Cochlea & Eustachia appear to be twin human girls, but this has yet to be confirmed. Their actions seem to be motivated less by curiosity than boredom and an inclination towards purposeless destruction. Any connate objective remains to be determined. They never stray apart from each other, out of an unspoken proclivity. Perhaps they keep together because they resemble each other; a mixture of vanity and comfort is the foundation of their constant companionship. They seem to consider any creature with dissimilar features as inept or untrustworthy. They are suspected of giving hypnotic suggestions to cats. They do not seem particularly malicious, just meddlesome. This new graphic novel from the author of the acclaimed Squirrel Machine is lighter in tone than his previous works, yet its myriad charms remain as sinister as Rickheit fans would expect.

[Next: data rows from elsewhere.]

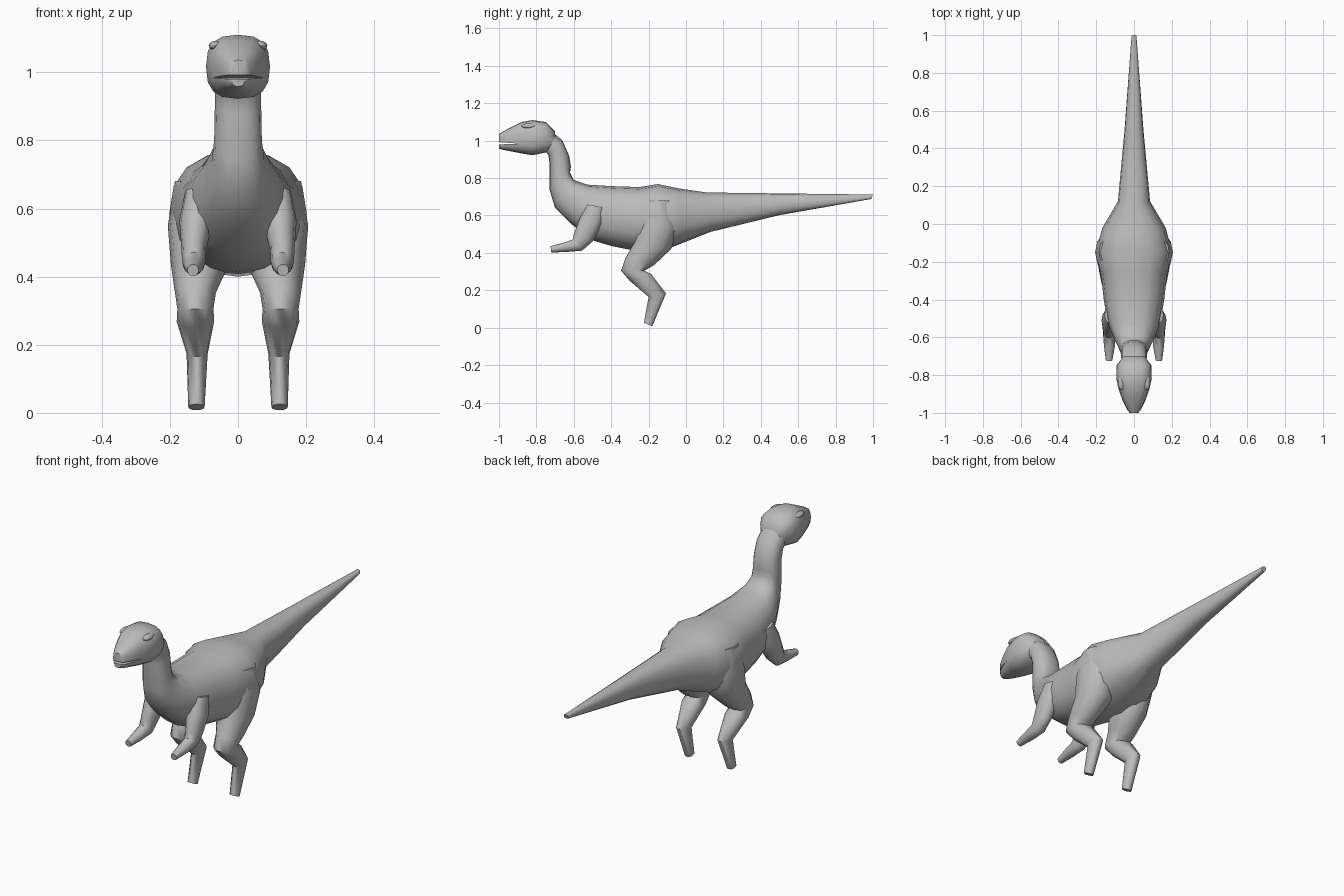
import bpy, bmesh, math
from mathutils import Vector

if "Cube" in bpy.data.objects:
    bpy.data.objects.remove(bpy.data.objects["Cube"])

skin = bpy.data.materials.new("grey skin")
skin.diffuse_color = (0.5, 0.5, 0.5, 1)
skin.use_nodes = True
skin.node_tree.nodes["Principled BSDF"].inputs["Base Color"].default_value = skin.diffuse_color


def finish(name, bm):
    bmesh.ops.recalc_face_normals(bm, faces=bm.faces)
    mesh = bpy.data.meshes.new(name)
    bm.to_mesh(mesh)
    bm.free()
    ob = bpy.data.objects.new(name, mesh)
    bpy.context.collection.objects.link(ob)
    mesh.materials.append(skin)
    return ob


def smooth(ob):
    bpy.ops.object.select_all(action='DESELECT')
    ob.select_set(True)
    bpy.context.view_layer.objects.active = ob
    bpy.ops.object.shade_smooth_by_angle(angle=math.radians(50))


def loft(name, rings, sides=16, power=0.85, side=1):
    """Skin through rings: (y1, z1, y2, z2, half width, centre x)."""
    bm = bmesh.new()
    loops = []
    for y1, z1, y2, z2, w, cx in rings:
        a, b = Vector((side * cx, y1, z1)), Vector((side * cx, y2, z2))
        mid, arm = (a + b) / 2, (a - b) / 2
        loop = []
        for i in range(sides):
            t = 2 * math.pi * i / sides
            c, s = math.cos(t), math.sin(t)
            c = math.copysign(abs(c) ** power, c)
            s = math.copysign(abs(s) ** power, s)
            loop.append(bm.verts.new(mid + arm * c + Vector((w * s, 0, 0))))
        loops.append(loop)
    for p, q in zip(loops, loops[1:]):
        for i in range(sides):
            j = (i + 1) % sides
            bm.faces.new((p[i], p[j], q[j], q[i]))
    bm.faces.new(loops[0])
    bm.faces.new(loops[-1])
    return finish(name, bm)


# Tail, trunk and neck in one sweep
smooth(loft("body", [
    (1.0, .712, .99, .688, .013, 0),
    (.5, .718, .5, .602, .05, 0),
    (.11, .723, .13, .512, .085, 0),
    (-.04, .745, 0, .46, .168, 0),
    (-.15, .768, -.15, .40, .202, 0),
    (-.25, .752, -.29, .415, .175, 0),
    (-.40, .757, -.40, .437, .160, 0),
    (-.53, .765, -.51, .47, .140, 0),
    (-.60, .79, -.62, .56, .105, 0),
    (-.62, .83, -.70, .64, .078, 0),
    (-.615, .86, -.73, .74, .070, 0),
    (-.625, .92, -.73, .88, .068, 0),
    (-.66, 1.0, -.735, .92, .068, 0),
    (-.73, 1.06, -.755, .95, .066, 0)]))

# Head with a thin wedge cut for the mouth
head = loft("head", [
    (-.70, 1.05, -.70, .96, .055, 0),
    (-.75, 1.10, -.745, .938, .092, 0),
    (-.82, 1.11, -.82, .922, .094, 0),
    (-.88, 1.10, -.88, .932, .080, 0),
    (-.94, 1.07, -.94, .944, .058, 0),
    (-.985, 1.045, -.985, .953, .036, 0),
    (-1.0, 1.036, -1.0, .958, .022, 0)], power=0.75)
bm = bmesh.new()
wedge = [[bm.verts.new((x, y, z)) for y, z in
          ((-1.05, .996), (-1.05, .978), (-.89, .984))] for x in (-.2, .2)]
bm.faces.new(wedge[0])
bm.faces.new(wedge[1])
for i in range(3):
    j = (i + 1) % 3
    bm.faces.new((wedge[0][i], wedge[0][j], wedge[1][j], wedge[1][i]))
cutter = finish("mouth_cutter", bm)
mod = head.modifiers.new("mouth", 'BOOLEAN')
mod.operation, mod.object, mod.solver = 'DIFFERENCE', cutter, 'EXACT'
bpy.context.view_layer.objects.active = head
bpy.ops.object.modifier_apply(modifier=mod.name)
bpy.data.objects.remove(cutter)
smooth(head)

for side, label in ((1, "left"), (-1, "right")):
    # Hind leg: hip, thigh, knee, ankle, foot
    smooth(loft(label + "_hind_leg", [
        (-.21, .68, -.08, .68, .050, .135),
        (-.26, .56, -.04, .54, .088, .118),
        (-.28, .45, -.08, .42, .085, .112),
        (-.325, .37, -.17, .335, .060, .125),
        (-.347, .305, -.222, .305, .053, .125),
        (-.30, .25, -.185, .286, .055, .125),
        (-.20, .165, -.107, .183, .031, .12),
        (-.225, .026, -.18, .008, .024, .122)], 12, 0.95, side))
    # Arm: shoulder, elbow, wrist
    smooth(loft(label + "_arm", [
        (-.53, .66, -.43, .64, .035, .12),
        (-.57, .58, -.45, .55, .050, .122),
        (-.60, .50, -.50, .46, .036, .13),
        (-.605, .472, -.556, .412, .034, .13),
        (-.65, .456, -.64, .405, .029, .13),
        (-.725, .436, -.72, .402, .017, .132)], 12, 0.95, side))
    # Brow bump above each eye
    bm = bmesh.new()
    bmesh.ops.create_uvsphere(bm, u_segments=12, v_segments=8, radius=1)
    for v in bm.verts:
        v.co = Vector((side * .066, -.84, 1.078)) + v.co * Vector((.02, .04, .014))
    smooth(finish(label + "_brow", bm))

New York Times best-selling cartoonist Lucy Knisley paints a warts-and-all portrait of contemporary, twentysomething womanhood, like writer Lena Dunham (Girls). In the next installment of her graphic memoir series, Displacement, Knisley volunteers to watch over her ailing grandparents on a cruise. (The book's watercolors evoke the ocean that surrounds them.) In a book that is part graphic memoir, part travelogue, and part family history, Knisley not only tries to connect with her grandparents, but to reconcile their younger and older selves. She is aided in her quest by her grandfather's WWII memoir, which is excerpted. Readers will identify with Knisley's frustration, her fears, her compassion, and her attempts to come to terms with mortality, as she copes with the stress of travel complicated by her grandparents' frailty.
A thrilling, kinetic bio-epic about Michael "Air" Jordan, the greatest basketball player of all time and most influential athlete in history, from the creator of the acclaimed and best-selling 21: The Story of Roberto Clemente. This tour de force explores Jordan's public successes and private struggles, with the depth of Santiago's passion for his subject shining through on every full-color page.
Jordan became a national celebrity at the age of 19, scoring the winning jump shot in the final seconds of the 1982 NCAA Championship, earning him the moniker "Air." He was drafted by the Chicago Bulls in 1984, a team with a decade-long history of dreadful performances. By 1991, Jordan disproved doubters when he finally led the Bulls to their first NBA championship over Magic Johnson and the L.A. Lakers.
In 1992, Michael Jordan joined the Dream Team, an assembly of 12 legendary NBA players who steamrolled everyone at the Barcelona Olympics and brought the gold back home. Despite taking a season off to try his hand at professional baseball, Jordan still led the Bulls to three consecutive NBA Championships twice.
Despite his success, his life in the limelight and his private life were not without controversies or calamities, and no amount of success or money could shield him from it. But everyone wanted to be like Mike, and Santiago comes closer than anyone to putting you on the parquet floor of the Chicago's United Center in your very own pair of Air Jordans.